      But it makes good sense for there to be an agreement about what a billion actually is, when, in these days of ever increasing debt, and bankers bonuses, a billion is a figure that is bandied around with small regard.

      Imagine the confusion between the English and American governments if no one really knew what a billion was (and as you say, that is some substantial difference.

      I bet Cameron, with debt of over a trillion ENGLISH pounds, wishes he could rely on the old English system and call it a billion!

      Incidentally... I don't know how you pronounce "scone", but in Scotland it rhymes with "pawn"; whereas in England it rhymes with "stone".

      There you are...Munguin's Republic... a repository of utterly useless knowledge !!

    4. I'm pretty sure it's rhymed with "stone" here. Although I'm not sure I've ever heard it actually pronounced. We just say biscuit, since that name hasn't already been used for a cookie. If there's a culinary difference between a scone and an American biscuit, I'm not aware of it.

      As for useless knowledge:

      Names of numbers up to a Centillion....which is a 1 followed by 303 zeroes in the new system, or 600 zeroes in the old system.

    5. The Brits will need it to calculate their debts any day now... Thanks Danny :()

  6. I spotted Mary Scanlon with a very full trolley in Inverness Marks and Sparks. I can hardly afford a bag of crisps from M&S. In fact I used to walk through M&S, Inverness, MSP spotting. Strangely enough, Mary is the only one I've seen, on several occasions. I can report that she can actually afford the beef joints for Sunday dinner! I haven't see any of the Labour mob, perhaps they shop in the many Tescos in the town, one for every point on the compass last time I checked. I wonder if they get points for easing that through the numerous council hoops.
    I probably qualify as an "undesirable" for the Waitrose snobs. Just saying and I'm proud.

    1. Bless her, old Mary must be fair minted if she can afford to eat out of Marks and Spencer. Imagine being able to afford a beef joint for Sunday lunch...

      I'm not sure I've ever actually had a good old roast beef and yorkshire sunday lunch. It must be a Tory thing.

      I'd be lost if I lived in Inverness. I can't afford Marks, and there seems to be nothing else but Tesco. I'd rather eat raw cabbage than spend money in Tesco. You can bet someone's got something out of allowing them to sprout up all over the place.

      It's a pity that they don't have a Waitrose though. I mean you could go in and be undesirable and hack off all the rich people.

      I've always thought that was a fair way to spend a couple of hours on a wet weekend :)

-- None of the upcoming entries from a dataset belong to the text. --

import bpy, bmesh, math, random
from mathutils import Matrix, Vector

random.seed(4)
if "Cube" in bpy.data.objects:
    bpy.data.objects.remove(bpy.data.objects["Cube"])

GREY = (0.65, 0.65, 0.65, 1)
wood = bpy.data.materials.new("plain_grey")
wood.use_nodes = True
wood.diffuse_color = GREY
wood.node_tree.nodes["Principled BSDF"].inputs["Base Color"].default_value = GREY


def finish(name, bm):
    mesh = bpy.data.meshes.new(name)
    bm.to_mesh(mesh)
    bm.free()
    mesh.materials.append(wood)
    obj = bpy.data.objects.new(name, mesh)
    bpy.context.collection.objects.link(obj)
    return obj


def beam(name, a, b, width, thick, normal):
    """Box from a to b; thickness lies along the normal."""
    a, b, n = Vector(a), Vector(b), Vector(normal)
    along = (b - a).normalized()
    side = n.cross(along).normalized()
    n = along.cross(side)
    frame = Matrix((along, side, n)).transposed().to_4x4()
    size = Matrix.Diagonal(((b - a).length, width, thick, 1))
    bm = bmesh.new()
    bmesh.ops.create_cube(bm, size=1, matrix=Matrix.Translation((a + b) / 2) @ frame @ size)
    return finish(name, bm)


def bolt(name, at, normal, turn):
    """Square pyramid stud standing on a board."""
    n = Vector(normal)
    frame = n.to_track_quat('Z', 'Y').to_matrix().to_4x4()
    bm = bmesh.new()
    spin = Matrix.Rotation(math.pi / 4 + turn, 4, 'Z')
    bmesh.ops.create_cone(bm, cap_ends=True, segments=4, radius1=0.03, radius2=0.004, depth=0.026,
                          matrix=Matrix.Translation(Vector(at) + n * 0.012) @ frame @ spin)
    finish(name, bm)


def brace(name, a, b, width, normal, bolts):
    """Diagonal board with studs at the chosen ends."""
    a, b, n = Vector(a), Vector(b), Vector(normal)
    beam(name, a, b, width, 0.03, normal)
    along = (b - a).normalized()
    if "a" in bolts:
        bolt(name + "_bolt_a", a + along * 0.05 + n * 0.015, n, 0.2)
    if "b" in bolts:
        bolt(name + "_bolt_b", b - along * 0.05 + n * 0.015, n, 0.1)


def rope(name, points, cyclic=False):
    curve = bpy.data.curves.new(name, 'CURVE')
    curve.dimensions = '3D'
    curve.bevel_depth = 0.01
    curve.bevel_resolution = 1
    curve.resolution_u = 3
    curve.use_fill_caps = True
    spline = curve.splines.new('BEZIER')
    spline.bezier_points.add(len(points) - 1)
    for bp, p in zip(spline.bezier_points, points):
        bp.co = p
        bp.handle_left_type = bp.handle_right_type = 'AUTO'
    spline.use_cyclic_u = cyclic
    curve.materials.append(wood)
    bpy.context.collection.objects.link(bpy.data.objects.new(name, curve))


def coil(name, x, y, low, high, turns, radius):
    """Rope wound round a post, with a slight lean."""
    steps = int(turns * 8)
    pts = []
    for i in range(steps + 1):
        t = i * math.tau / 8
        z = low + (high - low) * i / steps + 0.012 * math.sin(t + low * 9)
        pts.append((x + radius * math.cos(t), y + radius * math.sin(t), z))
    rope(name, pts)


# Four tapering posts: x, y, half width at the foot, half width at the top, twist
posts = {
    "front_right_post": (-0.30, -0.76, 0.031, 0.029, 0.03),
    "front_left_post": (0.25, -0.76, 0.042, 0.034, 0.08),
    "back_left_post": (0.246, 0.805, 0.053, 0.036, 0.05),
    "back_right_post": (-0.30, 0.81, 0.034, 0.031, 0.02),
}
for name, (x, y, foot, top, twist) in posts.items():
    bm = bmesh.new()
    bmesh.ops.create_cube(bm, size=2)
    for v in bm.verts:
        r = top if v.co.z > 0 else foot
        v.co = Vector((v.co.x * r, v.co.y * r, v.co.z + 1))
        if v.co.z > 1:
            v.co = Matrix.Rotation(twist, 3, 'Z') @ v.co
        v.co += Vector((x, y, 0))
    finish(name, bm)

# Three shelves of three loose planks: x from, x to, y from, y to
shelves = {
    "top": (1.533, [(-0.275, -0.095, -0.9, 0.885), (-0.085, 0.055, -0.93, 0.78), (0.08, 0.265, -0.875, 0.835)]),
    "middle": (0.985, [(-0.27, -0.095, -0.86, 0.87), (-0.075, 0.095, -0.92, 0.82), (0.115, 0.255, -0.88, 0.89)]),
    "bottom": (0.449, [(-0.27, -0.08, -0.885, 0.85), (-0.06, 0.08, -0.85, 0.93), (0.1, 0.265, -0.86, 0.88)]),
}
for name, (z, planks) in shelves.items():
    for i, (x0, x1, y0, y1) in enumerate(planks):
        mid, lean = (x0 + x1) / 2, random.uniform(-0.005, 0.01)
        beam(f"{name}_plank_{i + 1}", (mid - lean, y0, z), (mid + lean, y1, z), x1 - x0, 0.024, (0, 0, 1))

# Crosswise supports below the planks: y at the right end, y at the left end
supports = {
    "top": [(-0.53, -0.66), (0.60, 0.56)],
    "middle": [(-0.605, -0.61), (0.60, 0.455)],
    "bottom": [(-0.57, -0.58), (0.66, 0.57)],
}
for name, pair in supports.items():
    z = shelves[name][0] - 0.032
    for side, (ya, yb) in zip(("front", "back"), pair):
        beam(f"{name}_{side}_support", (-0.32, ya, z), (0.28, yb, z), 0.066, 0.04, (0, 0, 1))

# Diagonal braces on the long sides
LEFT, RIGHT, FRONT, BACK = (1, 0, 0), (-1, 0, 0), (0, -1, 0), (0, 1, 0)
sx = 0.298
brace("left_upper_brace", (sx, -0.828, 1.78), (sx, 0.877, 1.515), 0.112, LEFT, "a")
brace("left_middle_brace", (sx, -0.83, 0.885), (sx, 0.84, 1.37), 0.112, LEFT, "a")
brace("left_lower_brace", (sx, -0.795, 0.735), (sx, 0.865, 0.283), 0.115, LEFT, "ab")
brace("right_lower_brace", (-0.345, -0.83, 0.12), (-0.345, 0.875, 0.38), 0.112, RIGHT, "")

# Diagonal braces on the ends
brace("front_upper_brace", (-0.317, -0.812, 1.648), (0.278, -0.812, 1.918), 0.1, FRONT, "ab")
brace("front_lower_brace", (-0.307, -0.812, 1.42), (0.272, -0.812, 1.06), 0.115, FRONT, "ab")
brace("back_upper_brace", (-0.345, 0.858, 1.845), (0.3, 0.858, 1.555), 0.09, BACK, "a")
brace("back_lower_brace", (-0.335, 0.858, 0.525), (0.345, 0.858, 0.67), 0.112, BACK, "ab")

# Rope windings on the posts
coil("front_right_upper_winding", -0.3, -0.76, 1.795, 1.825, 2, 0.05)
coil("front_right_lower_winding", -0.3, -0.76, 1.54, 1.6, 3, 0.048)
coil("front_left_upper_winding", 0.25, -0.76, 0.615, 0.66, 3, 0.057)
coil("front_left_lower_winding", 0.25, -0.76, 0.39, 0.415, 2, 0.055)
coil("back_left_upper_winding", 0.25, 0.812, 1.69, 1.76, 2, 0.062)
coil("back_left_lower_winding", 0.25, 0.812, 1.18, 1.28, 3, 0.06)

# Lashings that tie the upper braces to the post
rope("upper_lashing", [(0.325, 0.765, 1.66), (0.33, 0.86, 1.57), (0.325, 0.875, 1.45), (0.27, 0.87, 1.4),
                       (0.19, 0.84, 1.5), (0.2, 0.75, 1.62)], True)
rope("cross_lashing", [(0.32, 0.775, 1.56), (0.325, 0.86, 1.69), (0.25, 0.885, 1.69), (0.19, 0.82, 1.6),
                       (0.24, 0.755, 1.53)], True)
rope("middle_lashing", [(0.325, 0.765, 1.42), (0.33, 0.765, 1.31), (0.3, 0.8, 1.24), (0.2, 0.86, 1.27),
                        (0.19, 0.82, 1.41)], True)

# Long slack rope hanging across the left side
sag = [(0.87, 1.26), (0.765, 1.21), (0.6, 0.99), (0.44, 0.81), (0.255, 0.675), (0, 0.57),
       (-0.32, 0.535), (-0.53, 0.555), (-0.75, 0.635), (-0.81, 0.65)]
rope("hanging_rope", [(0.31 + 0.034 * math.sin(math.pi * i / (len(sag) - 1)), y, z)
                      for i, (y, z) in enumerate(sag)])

    2. I'm surprised to hear Scary Mary buys food as I thought only humans did that.

    3. Brilliant, Lena!!!!!

      And welcome to Munguin's Republic!!

  7. Tris

    Given the no pay rise, rent , fuel, vat, income tax, road tax, mot, and apd I now shop at aldi. Tesco is beyond me and mine now.


    1. Aldi is superb. :Lidl too.

      The quality of the German product is absolutely amazing, and the staff are almost without exception, helpful, polite and hardworking.

      So I'll probably bang into you there. Very handily in Lochee, right next to Home Bargains, where you can also get good products at a fraction of the price that greedy tesco are selling them.